Aznar led his conservative Popular Party to a crushing victory and second term of office at general elections March 12.
While industryites had speculated over the RTVE future of Cabanillas, a government appointee, few had predicted a political career for him.
While his successor has yet to be named, Cabanillas’ departure may prove a big loss for RTVE. A former exec at News Corp. and Sogecable, the 41-year-old Cabanillas won a reputation at RTVE as a conciliatory top exec, transforming its newscasts from a ministerial catwalk into far more neutral coverage.
Ironically, his appointment by Aznar can be seen as a thank you for Cabanillas’ help in distancing RTVE from governmental control and contributing to a far less hawkish image for the Popular Party.
Cabanillas’ successor will face two challenges at RTVE: establishing a stable, medium-term financing structure for the debt-laden pubcaster and completing RTVE’s move onto the Internet.
Cabanillas’ presence in the new government may help advance the first cause.
Aznar’s new government will have to make some tough decisions regarding telecommunications and TV, including the adjudication of two terrestrial TV licenses. Underscoring its concern for these sectors, the government has created a Science and Technology ministry. Anna Birules, the former CEO of Retevision, the telephony arm of telco and TV holding Auna (now the main rival to Telefonica in Spain), has been named to head the new ministry.

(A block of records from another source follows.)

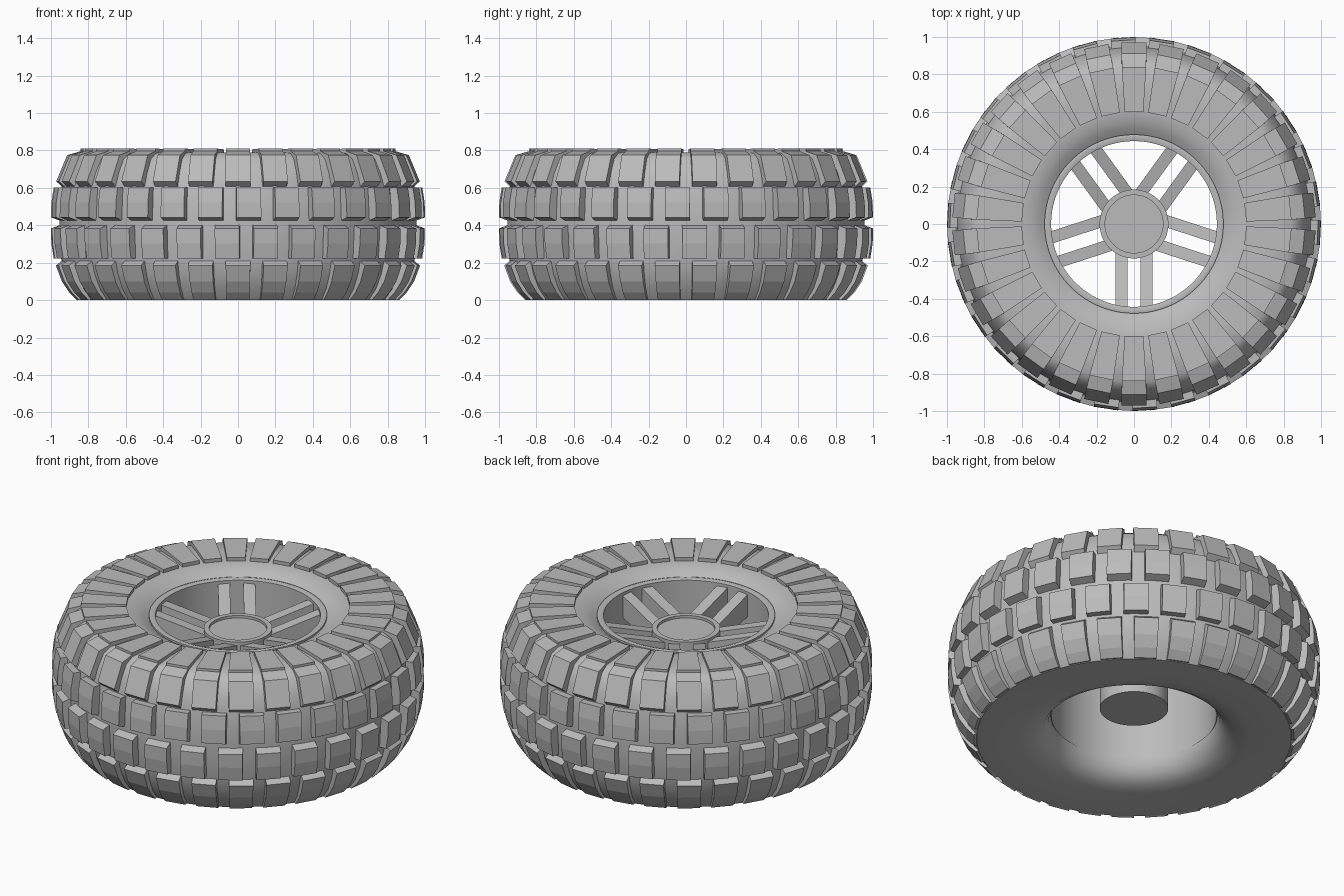
import bpy
import bmesh
from math import sin, cos, pi, radians
from mathutils import Matrix, Vector

cube = bpy.data.objects.get("Cube")
if cube:
    bpy.data.objects.remove(cube)

COUNT = 30
PITCH = 2 * pi / COUNT

grey = bpy.data.materials.new("plain_grey")
grey.use_nodes = True
grey.diffuse_color = (0.5, 0.5, 0.5, 1)
grey.node_tree.nodes["Principled BSDF"].inputs["Base Color"].default_value = (0.5, 0.5, 0.5, 1)


def finish(name, bm, smooth=None):
    bmesh.ops.recalc_face_normals(bm, faces=bm.faces)
    mesh = bpy.data.meshes.new(name)
    bm.to_mesh(mesh)
    bm.free()
    mesh.materials.append(grey)
    obj = bpy.data.objects.new(name, mesh)
    bpy.context.collection.objects.link(obj)
    if smooth:
        bpy.ops.object.select_all(action="DESELECT")
        obj.select_set(True)
        bpy.context.view_layer.objects.active = obj
        bpy.ops.object.shade_smooth_by_angle(angle=radians(smooth))
    return obj


def lathe(name, profile, steps=120, closed=True, smooth=35):
    """Spin an (r, z) profile around the axle."""
    bm = bmesh.new()
    rings = []
    for r, z in profile:
        if r == 0:
            rings.append([bm.verts.new((0, 0, z))] * steps)
        else:
            rings.append([bm.verts.new((r * cos(2 * pi * i / steps), r * sin(2 * pi * i / steps), z))
                          for i in range(steps)])
    pairs = list(zip(rings, rings[1:]))
    if closed:
        pairs.append((rings[-1], rings[0]))
    for a, b in pairs:
        for i in range(steps):
            j = (i + 1) % steps
            corners = list(dict.fromkeys((a[i], a[j], b[j], b[i])))
            bm.faces.new(corners)
    return finish(name, bm, smooth)


def lug_ring(name, stations, shift=0.0):
    """Repeat a tread block; each station is inner (r, z), outer (r, z), half width."""
    bm = bmesh.new()
    for k in range(COUNT):
        turn = Matrix.Rotation((k + shift) * PITCH, 3, "Z")
        loops = []
        for (ri, zi), (ro, zo), w in stations:
            points = ((-w, -ri, zi), (-w, -ro, zo), (w, -ro, zo), (w, -ri, zi))
            loops.append([bm.verts.new(turn @ Vector(p)) for p in points])
        for a, b in zip(loops, loops[1:]):
            for i in range(4):
                j = (i + 1) % 4
                bm.faces.new((a[i], a[j], b[j], b[i]))
        bm.faces.new(loops[0])
        bm.faces.new(loops[-1])
    return finish(name, bm)


# Tyre carcass with flared underside opening
lathe("tyre_body", [
    (0.845, 0), (0.89, 0.06), (0.925, 0.14), (0.945, 0.22), (0.955, 0.41),
    (0.945, 0.6), (0.92, 0.68), (0.885, 0.755), (0.84, 0.785), (0.72, 0.79),
    (0.6, 0.785), (0.55, 0.775), (0.51, 0.758), (0.475, 0.735),
    (0.46, 0.6), (0.455, 0.2), (0.447, 0.14), (0.46, 0.09), (0.49, 0.045),
    (0.54, 0.015), (0.62, 0)])

# Rim barrel with a flat lip
lathe("rim", [(0.478, 0.72), (0.478, 0.748), (0.465, 0.752), (0.443, 0.745),
              (0.443, 0.13), (0.465, 0.16)])

# Hub with a slightly sunken cap
lathe("hub", [(0, 0.18), (0.184, 0.18), (0.184, 0.67), (0.155, 0.67),
              (0.155, 0.655), (0, 0.655)], steps=64, closed=False)

# Sidewall pads and shoulder blocks
lug_ring("sidewall_lugs", [
    ((0.6, 0.77), (0.598, 0.806), 0.05),
    ((0.84, 0.77), (0.84, 0.81), 0.065)])
lug_ring("upper_shoulder_lugs", [
    ((0.83, 0.765), (0.84, 0.796), 0.065),
    ((0.86, 0.74), (0.912, 0.775), 0.066),
    ((0.9, 0.67), (0.97, 0.635), 0.066),
    ((0.93, 0.62), (0.94, 0.607), 0.066)])
lug_ring("lower_shoulder_lugs", [
    ((0.82, 0.01), (0.86, 0.0), 0.06),
    ((0.86, 0.06), (0.9, 0.04), 0.062),
    ((0.89, 0.12), (0.94, 0.1), 0.064),
    ((0.91, 0.17), (0.972, 0.185), 0.066),
    ((0.92, 0.2), (0.94, 0.21), 0.066)])

# Two staggered rows of centre tread, mirrored about the tread middle
MIDDLE = 0.413
for name, side, shift in (("upper_tread_lugs", 1, 0.28), ("lower_tread_lugs", -1, -0.28)):
    row = [(0.008, 0.94, 0.94), (0.03, 0.93, 0.998), (0.11, 0.93, 0.996), (0.19, 0.92, 0.983)]
    lug_ring(name, [((ri, MIDDLE + side * h), (ro, MIDDLE + side * h), 0.066)
                    for h, ri, ro in row], shift)

# Five pairs of parallel spokes rising from hub to rim
bm = bmesh.new()
for k in range(5):
    turn = Matrix.Rotation(k * 2 * pi / 5, 3, "Z")
    for side in (-1, 1):
        ends = []
        for y, top, bottom in ((-0.14, 0.645, 0.53), (-0.448, 0.73, 0.6)):
            ends.append([bm.verts.new(turn @ Vector((side * x, y, z))) for x, z in
                         ((0.036, top), (0.1, top), (0.1, bottom), (0.036, bottom))])
        a, b = ends
        for i in range(4):
            j = (i + 1) % 4
            bm.faces.new((a[i], a[j], b[j], b[i]))
        bm.faces.new(a)
        bm.faces.new(b)
finish("spokes", bm)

Her appointment is bound to fuel speculation that she will attempt to create a more competitive TV and telco landscape in Spain. That may not be good news for Telefonica.
Pilar del Castillo, a moderate former head of state research company the Center of Sociological Investigations (CIS), has been appointed minister of culture. She is unlikely to make many changes to the government’s film policy, whichhas helped power a renaissance in filmmaking in Spain, raising local pics’ market share to 14% in 1999.
(John Hopewell contributed to this report.)